“Only 5–10% of all cancer cases can be attributed to genetic defects, whereas the remaining 90–95% have their roots in the environment and lifestyle. The lifestyle factors include cigarette smoking, diet (fried foods, red meat), alcohol, sun exposure, environmental pollutants, infections, stress, obesity, and physical inactivity. The evidence indicates that of all cancer-related deaths, almost 25–30% are due to tobacco, as many as 30–35% are linked to diet, about 15–20% are due to infections, and the remaining percentage are due to other factors like radiation, stress, physical activity, environmental pollutants, etc.” 2
Did you know that many of the diet and lifestyle changes that help prevent cancer risk are also the same factors that impact cardiovascular disease, mental health, and prescription costs? 3–6 In addition to benefit plan design changes, employers can take a proactive approach towards their employees well-being by offering their employees either a group health and nutrition program, or one focused on personalized nutrition for individual employees. VERVE offers both a group program focused on diet and lifestyle changes, as well as individual-based programs offering one-on-one personalized nutrition with a clinical nutritionist that focuses on diet and lifestyle enhancements (exercise, stress, sleep, environmental factors, community) and virtual personal training.

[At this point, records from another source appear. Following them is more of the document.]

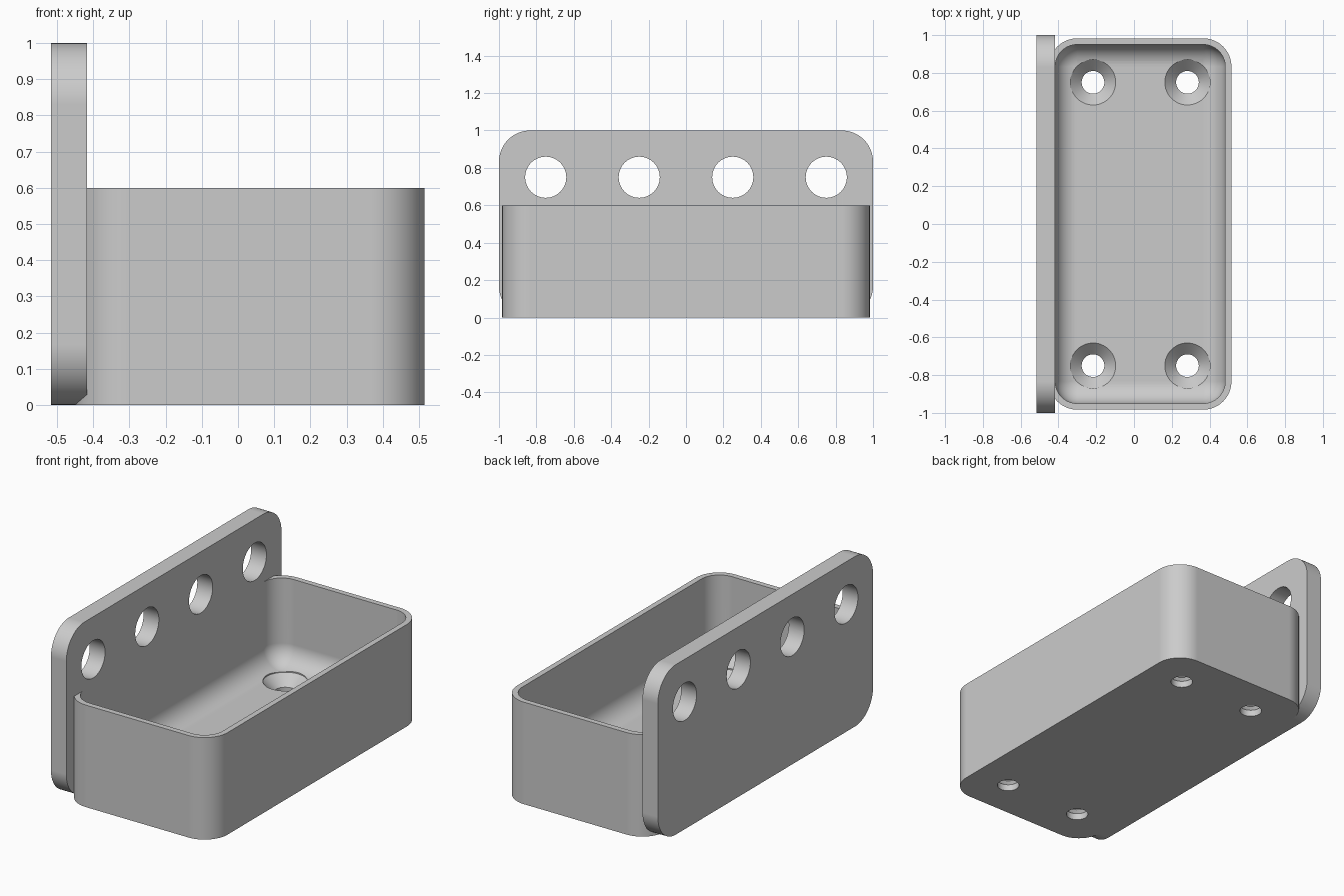
import bpy, bmesh, math
from mathutils import Matrix

if "Cube" in bpy.data.objects:
    bpy.data.objects.remove(bpy.data.objects["Cube"])

# Overall dimensions
PLATE_BACK, PLATE_FRONT = -0.517, -0.417
WALL, FLOOR, HEIGHT = 0.033, 0.1, 0.6
CORNER, FILLET = 0.15, 0.117

grey = bpy.data.materials.new("plain grey")
grey.use_nodes = True
GREY = (0.6, 0.6, 0.6, 1)
grey.diffuse_color = GREY
grey.node_tree.nodes["Principled BSDF"].inputs["Base Color"].default_value = GREY


def rounded_rect(x0, x1, y0, y1, r, steps=16):
    """Outline of a rectangle with round corners, counter-clockwise."""
    corners = [(x1 - r, y1 - r), (x0 + r, y1 - r), (x0 + r, y0 + r), (x1 - r, y0 + r)]
    return [(cx + r * math.cos(a), cy + r * math.sin(a))
            for q, (cx, cy) in enumerate(corners)
            for a in [(q + i / steps) * math.pi / 2 for i in range(steps + 1)]]


def circle(x, y, r, steps=48):
    return [(x + r * math.cos(i * math.tau / steps), y + r * math.sin(i * math.tau / steps))
            for i in range(steps)]


def loft(name, layers, matrix=Matrix()):
    """Closed solid through a stack of (outline, height) layers."""
    bm = bmesh.new()
    rings = [[bm.verts.new((x, y, z)) for x, y in outline] for outline, z in layers]
    for low, high in zip(rings, rings[1:]):
        n = len(low)
        for i in range(n):
            j = (i + 1) % n
            bm.faces.new((low[i], low[j], high[j], high[i]))
    bm.faces.new(rings[0][::-1])
    bm.faces.new(rings[-1])
    bm.transform(matrix)
    bmesh.ops.recalc_face_normals(bm, faces=bm.faces)
    mesh = bpy.data.meshes.new(name)
    bm.to_mesh(mesh)
    bm.free()
    mesh.materials.append(grey)
    obj = bpy.data.objects.new(name, mesh)
    bpy.context.collection.objects.link(obj)
    return obj


def combine(target, tool, operation):
    """Apply a boolean and remove the tool."""
    mod = target.modifiers.new("cut", 'BOOLEAN')
    mod.operation, mod.object, mod.solver = operation, tool, 'EXACT'
    bpy.context.view_layer.objects.active = target
    bpy.ops.object.modifier_apply(modifier=mod.name)
    bpy.data.objects.remove(tool)


# Tray body, its back wall sunk into the plate
outer = rounded_rect(PLATE_FRONT - WALL, 0.516, -0.983, 0.983, CORNER)
tray = loft("mounting_tray", [(outer, 0), (outer, HEIGHT)])

# Upright back plate, profile drawn in y-z and pushed along x
profile = rounded_rect(-1, 1, 0, 1, 0.167)
to_side = Matrix(((0, 0, 1, 0), (1, 0, 0, 0), (0, 1, 0, 0), (0, 0, 0, 1)))
plate = loft("back_plate", [(profile, PLATE_BACK), (profile, PLATE_FRONT)], to_side)
combine(tray, plate, 'UNION')

# Cavity with a rounded floor edge
layers = []
for i in range(13):
    a = i / 12 * math.pi / 2
    inset = (FILLET - 0.001) * (1 - math.sin(a))
    outline = rounded_rect(PLATE_FRONT - 0.0003 + inset, 0.483 - inset,
                           -0.95 + inset, 0.95 - inset, FILLET - inset)
    layers.append((outline, FLOOR + FILLET * (1 - math.cos(a))))
layers.append((layers[-1][0], HEIGHT + 0.1))
combine(tray, loft("cavity", layers), 'DIFFERENCE')

# Countersunk screw holes in the floor
for x in (-0.217, 0.283):
    for y in (-0.75, 0.75):
        small, wide = circle(x, y, 0.06), circle(x, y, 0.12)
        screw = loft("screw", [(small, -0.1), (small, 0.038), (wide, FLOOR - 0.002), (wide, 0.3)])
        combine(tray, screw, 'DIFFERENCE')

# Row of round holes through the plate
for y in (-0.75, -0.25, 0.25, 0.75):
    hole = circle(y, 0.75, 0.11)
    combine(tray, loft("hole", [(hole, -0.7), (hole, -0.3)], to_side), 'DIFFERENCE')

# Smooth rounds, flat faces and crisp edges
bpy.ops.object.select_all(action='DESELECT')
tray.select_set(True)
bpy.context.view_layer.objects.active = tray
bpy.ops.object.shade_smooth_by_angle(angle=math.radians(30))
weighted = tray.modifiers.new("even shading", 'WEIGHTED_NORMAL')
weighted.keep_sharp = True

As an example, if you engage one employee with lifestyle improvements who is currently on one or more prescription drugs for cardiovascular disease, and they make lifestyle and dietary changes, that may help reduce their number of future office visits, procedures and prescription drug costs, while importantly improving their quality of life, vitality, and office productivity!
Contact Sandy Russell, MS, CDN, CNS candidate at firstname.lastname@example.org or visit our website for more information www.vervepros.com/services/#health
1. Cancer Now Top Driver of Employer Health Care Costs, Says Business Group’s 2023 Health Care Strategy and Plan Design Survey | Business Group on Health. https://www.businessgrouphealth.org/en/Who We Are/Newsroom/Press Releases/2023 LEHCSPDS
2. Anand P, Kunnumakara AB, Sundaram C, et al. Cancer is a Preventable Disease that Requires Major Lifestyle Changes. Pharm Res. 2008;25(9):2097-2116. doi:10.1007/s11095-008-9661-9
3. Clay R. The link between food and mental health. https://www.apa.org. Published September 2017. https://www.apa.org/monitor/2017/09/food-mental-health
4. Heart disease and diet. MedlinePlus Medical Encyclopedia. Published July 30, 2020. https://medlineplus.gov/ency/article/002436.htm
5. Bhupathiraju SN, Tucker KL. Coronary heart disease prevention: Nutrients, foods, and dietary patterns. Clin Chim Acta. 2011;412(17-18):1493-1514. doi:10.1016/j.cca.2011.04.038
6. Esselstyn CB. We Can Prevent and Even Reverse Coronary Artery Heart Disease. MedGenMed. 2007;9(3):46. https://www.ncbi.nlm.nih.gov/pmc/articles/PMC2100124/